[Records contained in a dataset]
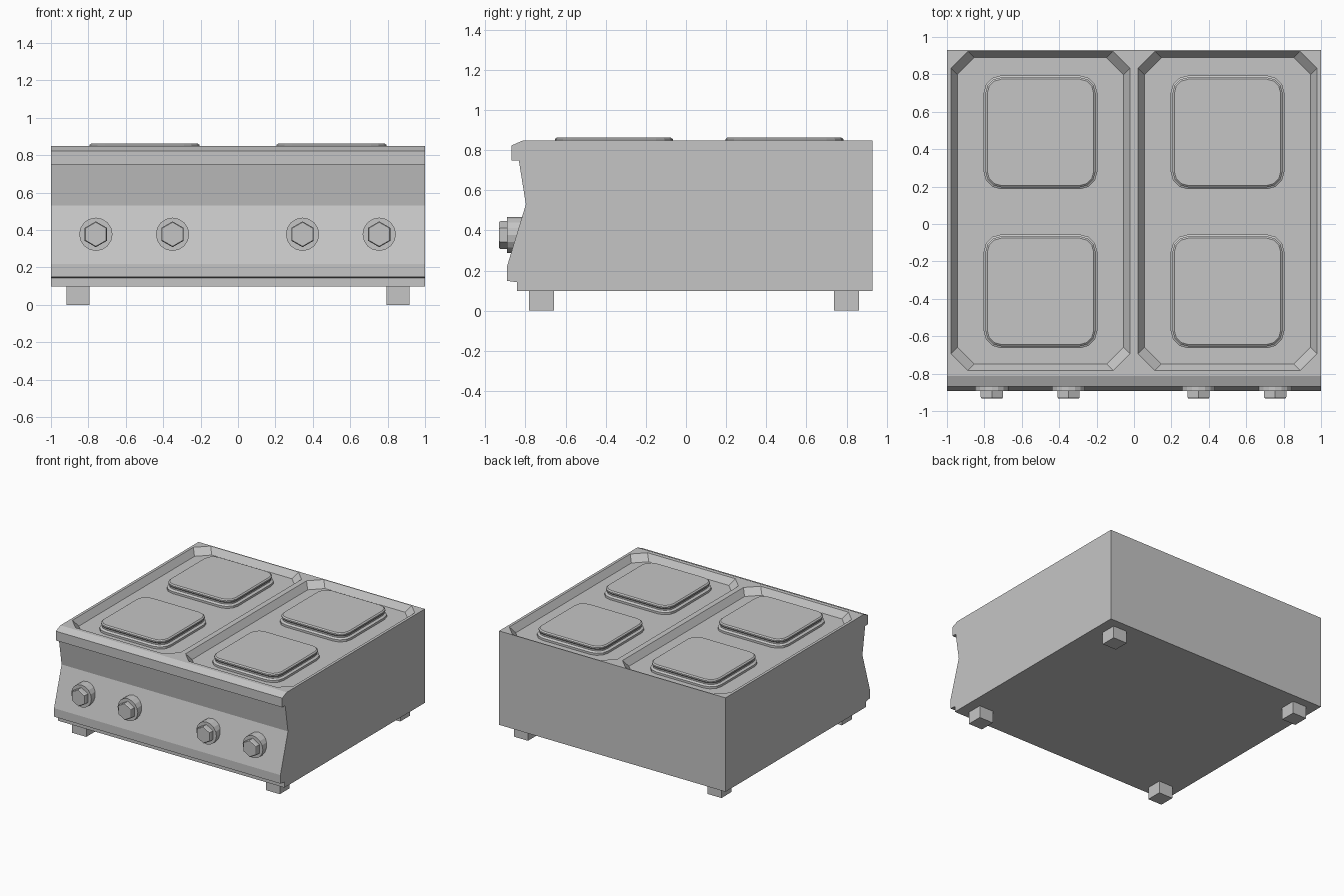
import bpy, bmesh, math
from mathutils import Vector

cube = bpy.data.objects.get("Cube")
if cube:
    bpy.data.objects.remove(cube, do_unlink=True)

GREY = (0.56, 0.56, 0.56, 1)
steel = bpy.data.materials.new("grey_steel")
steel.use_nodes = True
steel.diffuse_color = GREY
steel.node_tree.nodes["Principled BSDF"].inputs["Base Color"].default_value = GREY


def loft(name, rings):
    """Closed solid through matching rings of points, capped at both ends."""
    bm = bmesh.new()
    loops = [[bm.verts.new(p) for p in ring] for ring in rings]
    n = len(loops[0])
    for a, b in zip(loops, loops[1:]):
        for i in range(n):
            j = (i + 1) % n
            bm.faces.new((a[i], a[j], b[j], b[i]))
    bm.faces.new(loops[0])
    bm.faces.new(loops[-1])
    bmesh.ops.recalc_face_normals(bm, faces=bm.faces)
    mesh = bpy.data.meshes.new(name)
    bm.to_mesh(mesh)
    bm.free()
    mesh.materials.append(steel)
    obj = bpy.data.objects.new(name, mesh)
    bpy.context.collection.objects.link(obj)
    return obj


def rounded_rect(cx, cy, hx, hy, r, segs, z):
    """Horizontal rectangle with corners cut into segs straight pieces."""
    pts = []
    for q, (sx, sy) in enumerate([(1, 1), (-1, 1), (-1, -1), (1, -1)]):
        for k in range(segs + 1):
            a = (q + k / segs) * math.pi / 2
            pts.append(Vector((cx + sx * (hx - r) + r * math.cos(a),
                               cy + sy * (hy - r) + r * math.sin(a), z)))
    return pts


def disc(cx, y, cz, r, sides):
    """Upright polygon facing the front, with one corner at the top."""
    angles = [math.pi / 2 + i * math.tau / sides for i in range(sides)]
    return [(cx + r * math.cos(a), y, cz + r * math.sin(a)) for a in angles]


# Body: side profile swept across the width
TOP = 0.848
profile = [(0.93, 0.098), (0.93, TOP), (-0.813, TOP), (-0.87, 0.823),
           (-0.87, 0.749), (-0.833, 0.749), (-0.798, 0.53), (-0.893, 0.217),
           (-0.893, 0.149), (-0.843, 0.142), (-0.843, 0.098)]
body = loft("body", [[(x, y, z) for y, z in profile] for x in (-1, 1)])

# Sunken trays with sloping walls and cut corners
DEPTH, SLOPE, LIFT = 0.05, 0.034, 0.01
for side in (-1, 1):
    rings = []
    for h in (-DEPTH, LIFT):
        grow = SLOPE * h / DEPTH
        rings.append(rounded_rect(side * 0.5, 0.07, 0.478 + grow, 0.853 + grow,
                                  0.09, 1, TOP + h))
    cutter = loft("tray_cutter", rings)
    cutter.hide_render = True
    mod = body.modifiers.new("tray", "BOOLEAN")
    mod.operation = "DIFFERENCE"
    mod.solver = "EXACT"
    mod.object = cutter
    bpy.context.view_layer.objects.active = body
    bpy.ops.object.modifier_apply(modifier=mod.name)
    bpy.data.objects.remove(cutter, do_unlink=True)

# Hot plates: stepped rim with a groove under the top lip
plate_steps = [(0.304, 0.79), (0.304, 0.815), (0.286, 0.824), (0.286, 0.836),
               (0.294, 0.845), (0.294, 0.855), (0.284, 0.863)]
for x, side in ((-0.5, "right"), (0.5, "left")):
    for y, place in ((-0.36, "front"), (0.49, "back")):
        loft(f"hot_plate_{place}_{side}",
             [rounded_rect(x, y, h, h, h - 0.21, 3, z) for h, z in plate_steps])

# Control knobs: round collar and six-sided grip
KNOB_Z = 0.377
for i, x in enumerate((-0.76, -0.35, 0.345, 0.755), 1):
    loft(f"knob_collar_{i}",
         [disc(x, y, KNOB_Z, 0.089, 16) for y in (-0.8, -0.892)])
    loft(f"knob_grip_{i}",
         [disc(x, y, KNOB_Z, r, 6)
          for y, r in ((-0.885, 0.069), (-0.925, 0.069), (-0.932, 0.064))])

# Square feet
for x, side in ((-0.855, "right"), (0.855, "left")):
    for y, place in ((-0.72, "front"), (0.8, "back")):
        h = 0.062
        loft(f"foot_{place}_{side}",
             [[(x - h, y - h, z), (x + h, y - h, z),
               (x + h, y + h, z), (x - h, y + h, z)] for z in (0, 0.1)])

==

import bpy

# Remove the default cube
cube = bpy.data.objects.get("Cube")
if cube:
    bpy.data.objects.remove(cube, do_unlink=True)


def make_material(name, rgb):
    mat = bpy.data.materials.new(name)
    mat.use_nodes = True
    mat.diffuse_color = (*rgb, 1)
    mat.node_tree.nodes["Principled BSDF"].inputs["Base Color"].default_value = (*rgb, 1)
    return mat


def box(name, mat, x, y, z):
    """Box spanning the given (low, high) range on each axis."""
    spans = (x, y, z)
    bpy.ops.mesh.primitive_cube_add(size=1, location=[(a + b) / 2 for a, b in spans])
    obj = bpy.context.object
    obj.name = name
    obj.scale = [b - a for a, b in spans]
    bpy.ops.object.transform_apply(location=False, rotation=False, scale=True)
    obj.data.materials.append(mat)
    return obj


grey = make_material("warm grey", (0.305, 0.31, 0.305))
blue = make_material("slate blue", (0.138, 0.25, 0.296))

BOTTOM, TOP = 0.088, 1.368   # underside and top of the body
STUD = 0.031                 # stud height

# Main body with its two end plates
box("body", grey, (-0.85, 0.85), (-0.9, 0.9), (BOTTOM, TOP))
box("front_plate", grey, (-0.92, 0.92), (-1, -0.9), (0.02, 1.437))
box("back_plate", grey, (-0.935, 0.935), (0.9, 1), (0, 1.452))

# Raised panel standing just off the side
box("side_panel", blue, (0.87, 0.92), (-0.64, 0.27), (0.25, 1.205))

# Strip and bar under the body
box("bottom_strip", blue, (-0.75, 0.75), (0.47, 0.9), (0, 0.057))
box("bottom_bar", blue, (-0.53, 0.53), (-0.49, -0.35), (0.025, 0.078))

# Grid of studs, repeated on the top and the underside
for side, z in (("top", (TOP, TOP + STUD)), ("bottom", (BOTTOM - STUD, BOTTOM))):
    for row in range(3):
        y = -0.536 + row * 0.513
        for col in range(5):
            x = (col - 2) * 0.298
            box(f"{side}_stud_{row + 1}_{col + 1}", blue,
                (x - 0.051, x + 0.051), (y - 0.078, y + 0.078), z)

==

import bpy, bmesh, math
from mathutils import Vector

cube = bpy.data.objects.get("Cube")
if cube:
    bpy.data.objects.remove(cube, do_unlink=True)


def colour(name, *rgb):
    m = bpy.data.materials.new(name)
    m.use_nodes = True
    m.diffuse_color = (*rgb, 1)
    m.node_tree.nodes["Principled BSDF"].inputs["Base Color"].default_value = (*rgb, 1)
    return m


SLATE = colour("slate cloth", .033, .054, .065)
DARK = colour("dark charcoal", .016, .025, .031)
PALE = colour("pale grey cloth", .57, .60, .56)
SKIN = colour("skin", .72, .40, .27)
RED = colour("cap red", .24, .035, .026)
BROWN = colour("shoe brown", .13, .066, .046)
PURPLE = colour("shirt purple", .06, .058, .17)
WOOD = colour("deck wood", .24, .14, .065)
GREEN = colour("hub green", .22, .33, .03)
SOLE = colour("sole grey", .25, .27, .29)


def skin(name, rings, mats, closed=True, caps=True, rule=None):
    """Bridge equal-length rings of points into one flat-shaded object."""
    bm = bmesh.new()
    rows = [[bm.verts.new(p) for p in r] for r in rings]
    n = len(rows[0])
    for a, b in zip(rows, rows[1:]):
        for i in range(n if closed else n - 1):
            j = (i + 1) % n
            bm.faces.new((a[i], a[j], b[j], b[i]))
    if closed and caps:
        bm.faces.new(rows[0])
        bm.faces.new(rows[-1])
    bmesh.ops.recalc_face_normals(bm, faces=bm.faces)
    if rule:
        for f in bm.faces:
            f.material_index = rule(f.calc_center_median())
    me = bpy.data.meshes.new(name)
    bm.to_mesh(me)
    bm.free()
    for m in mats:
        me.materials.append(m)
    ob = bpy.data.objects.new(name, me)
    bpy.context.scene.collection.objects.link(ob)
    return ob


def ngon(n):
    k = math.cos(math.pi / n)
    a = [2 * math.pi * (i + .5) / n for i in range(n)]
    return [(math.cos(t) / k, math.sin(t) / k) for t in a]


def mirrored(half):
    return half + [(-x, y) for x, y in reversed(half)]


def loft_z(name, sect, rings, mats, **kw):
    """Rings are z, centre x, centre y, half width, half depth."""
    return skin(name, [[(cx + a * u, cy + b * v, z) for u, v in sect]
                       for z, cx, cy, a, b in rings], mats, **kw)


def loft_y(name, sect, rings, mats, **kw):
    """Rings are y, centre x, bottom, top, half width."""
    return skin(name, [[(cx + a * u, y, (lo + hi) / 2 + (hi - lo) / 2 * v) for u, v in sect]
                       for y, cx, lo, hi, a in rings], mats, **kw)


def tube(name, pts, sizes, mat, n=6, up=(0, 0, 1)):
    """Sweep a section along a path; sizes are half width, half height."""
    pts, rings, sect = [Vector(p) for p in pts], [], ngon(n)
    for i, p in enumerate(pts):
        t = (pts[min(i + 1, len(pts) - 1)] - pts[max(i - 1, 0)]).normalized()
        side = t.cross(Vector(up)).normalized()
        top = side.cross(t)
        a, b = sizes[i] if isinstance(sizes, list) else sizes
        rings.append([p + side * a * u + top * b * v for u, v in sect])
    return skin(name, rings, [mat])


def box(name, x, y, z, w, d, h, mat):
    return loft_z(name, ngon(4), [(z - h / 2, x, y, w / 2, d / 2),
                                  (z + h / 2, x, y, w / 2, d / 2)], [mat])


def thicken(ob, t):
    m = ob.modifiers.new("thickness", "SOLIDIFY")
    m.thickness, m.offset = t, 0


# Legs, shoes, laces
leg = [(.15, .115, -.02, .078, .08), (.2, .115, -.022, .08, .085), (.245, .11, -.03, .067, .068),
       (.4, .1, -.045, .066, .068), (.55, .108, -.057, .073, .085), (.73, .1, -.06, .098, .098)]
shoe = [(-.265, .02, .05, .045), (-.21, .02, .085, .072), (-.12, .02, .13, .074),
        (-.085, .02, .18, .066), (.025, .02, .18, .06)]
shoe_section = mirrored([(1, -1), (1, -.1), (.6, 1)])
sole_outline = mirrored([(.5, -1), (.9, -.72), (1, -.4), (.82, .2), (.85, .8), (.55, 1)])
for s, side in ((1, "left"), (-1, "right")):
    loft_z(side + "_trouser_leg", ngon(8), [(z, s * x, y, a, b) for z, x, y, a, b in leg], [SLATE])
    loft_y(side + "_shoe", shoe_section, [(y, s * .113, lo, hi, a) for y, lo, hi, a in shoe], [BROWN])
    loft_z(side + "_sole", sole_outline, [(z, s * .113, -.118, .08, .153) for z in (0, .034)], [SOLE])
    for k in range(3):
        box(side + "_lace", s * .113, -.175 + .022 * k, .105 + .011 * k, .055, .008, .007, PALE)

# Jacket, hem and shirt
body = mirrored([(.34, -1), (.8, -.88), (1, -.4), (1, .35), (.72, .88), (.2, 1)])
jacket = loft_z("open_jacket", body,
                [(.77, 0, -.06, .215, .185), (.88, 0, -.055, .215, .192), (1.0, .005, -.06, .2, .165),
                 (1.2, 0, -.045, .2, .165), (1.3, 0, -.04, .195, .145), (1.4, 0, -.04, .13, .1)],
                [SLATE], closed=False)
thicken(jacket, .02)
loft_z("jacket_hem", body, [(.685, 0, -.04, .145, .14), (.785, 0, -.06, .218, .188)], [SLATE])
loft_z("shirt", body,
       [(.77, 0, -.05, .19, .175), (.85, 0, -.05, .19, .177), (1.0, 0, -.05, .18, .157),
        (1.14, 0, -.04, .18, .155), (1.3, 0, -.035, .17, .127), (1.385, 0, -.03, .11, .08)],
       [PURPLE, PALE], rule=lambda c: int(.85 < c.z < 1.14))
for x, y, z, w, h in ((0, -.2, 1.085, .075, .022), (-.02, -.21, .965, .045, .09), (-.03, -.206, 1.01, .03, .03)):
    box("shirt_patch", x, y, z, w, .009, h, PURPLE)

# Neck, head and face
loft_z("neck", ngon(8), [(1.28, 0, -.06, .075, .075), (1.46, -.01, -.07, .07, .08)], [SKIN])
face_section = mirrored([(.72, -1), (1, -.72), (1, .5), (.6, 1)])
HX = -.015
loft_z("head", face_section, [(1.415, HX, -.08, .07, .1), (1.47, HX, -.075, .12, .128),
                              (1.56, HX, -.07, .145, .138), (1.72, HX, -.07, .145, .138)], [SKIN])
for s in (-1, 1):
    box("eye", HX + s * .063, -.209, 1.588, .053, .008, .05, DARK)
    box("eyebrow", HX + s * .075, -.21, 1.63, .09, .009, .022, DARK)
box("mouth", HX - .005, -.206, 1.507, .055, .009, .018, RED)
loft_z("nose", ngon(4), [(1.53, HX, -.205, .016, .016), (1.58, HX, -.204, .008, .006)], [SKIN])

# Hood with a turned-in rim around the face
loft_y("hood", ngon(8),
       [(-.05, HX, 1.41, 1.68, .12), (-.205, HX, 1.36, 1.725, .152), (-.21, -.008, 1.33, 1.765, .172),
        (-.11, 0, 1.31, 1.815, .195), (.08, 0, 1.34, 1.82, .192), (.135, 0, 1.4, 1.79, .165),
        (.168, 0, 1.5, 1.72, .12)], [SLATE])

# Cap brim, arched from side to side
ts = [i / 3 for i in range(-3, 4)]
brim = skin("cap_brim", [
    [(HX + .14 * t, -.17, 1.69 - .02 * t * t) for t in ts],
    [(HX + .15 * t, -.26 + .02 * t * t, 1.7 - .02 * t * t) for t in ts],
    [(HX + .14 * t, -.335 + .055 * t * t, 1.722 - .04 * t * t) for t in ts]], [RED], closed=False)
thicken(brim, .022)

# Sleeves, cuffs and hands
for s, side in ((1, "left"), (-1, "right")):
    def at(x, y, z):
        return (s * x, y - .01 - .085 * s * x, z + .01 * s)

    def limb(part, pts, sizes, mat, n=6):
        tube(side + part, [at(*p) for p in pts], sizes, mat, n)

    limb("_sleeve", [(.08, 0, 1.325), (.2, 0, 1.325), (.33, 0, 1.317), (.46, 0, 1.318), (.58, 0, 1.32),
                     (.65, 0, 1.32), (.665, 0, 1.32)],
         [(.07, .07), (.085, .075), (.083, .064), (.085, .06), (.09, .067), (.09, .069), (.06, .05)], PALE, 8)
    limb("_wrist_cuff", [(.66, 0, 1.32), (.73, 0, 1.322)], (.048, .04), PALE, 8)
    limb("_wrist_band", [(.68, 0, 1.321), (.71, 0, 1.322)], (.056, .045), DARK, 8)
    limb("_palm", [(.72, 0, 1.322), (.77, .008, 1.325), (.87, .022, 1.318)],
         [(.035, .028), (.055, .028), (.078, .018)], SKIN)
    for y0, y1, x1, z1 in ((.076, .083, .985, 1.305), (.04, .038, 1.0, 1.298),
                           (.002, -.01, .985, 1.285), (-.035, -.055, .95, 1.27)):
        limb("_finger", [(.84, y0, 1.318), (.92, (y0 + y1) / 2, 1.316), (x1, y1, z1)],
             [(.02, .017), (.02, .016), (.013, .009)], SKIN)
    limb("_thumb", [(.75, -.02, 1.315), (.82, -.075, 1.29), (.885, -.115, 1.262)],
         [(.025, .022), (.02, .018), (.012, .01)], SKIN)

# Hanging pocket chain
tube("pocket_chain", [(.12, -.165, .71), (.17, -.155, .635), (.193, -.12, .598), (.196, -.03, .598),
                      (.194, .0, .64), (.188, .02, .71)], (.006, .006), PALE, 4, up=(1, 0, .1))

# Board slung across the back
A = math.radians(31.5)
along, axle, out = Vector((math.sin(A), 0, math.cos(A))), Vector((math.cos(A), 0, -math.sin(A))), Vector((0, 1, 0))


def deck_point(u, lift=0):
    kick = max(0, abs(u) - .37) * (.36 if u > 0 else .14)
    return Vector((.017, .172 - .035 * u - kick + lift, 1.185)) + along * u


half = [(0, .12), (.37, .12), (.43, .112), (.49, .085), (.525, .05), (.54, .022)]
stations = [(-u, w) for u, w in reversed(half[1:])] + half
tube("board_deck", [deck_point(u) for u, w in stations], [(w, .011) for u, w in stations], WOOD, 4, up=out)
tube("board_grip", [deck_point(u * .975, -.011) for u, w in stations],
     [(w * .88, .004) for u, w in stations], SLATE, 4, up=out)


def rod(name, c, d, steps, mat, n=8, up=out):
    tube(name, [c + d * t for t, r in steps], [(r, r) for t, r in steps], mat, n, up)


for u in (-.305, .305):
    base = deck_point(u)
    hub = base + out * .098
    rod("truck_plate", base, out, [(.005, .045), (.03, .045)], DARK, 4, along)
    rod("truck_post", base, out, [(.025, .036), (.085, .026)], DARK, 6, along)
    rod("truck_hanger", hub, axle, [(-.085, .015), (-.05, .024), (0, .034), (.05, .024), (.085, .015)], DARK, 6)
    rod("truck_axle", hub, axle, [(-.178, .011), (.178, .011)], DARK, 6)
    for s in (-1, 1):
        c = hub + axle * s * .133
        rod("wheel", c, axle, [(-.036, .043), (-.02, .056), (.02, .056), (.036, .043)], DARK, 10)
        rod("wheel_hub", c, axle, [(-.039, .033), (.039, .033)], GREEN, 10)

### Problem to solve
Pull every line with "head" from the records.

### Solution to this exercise
# Neck, head and face
loft_z("head", face_section, [(1.415, HX, -.08, .07, .1), (1.47, HX, -.075, .12, .128),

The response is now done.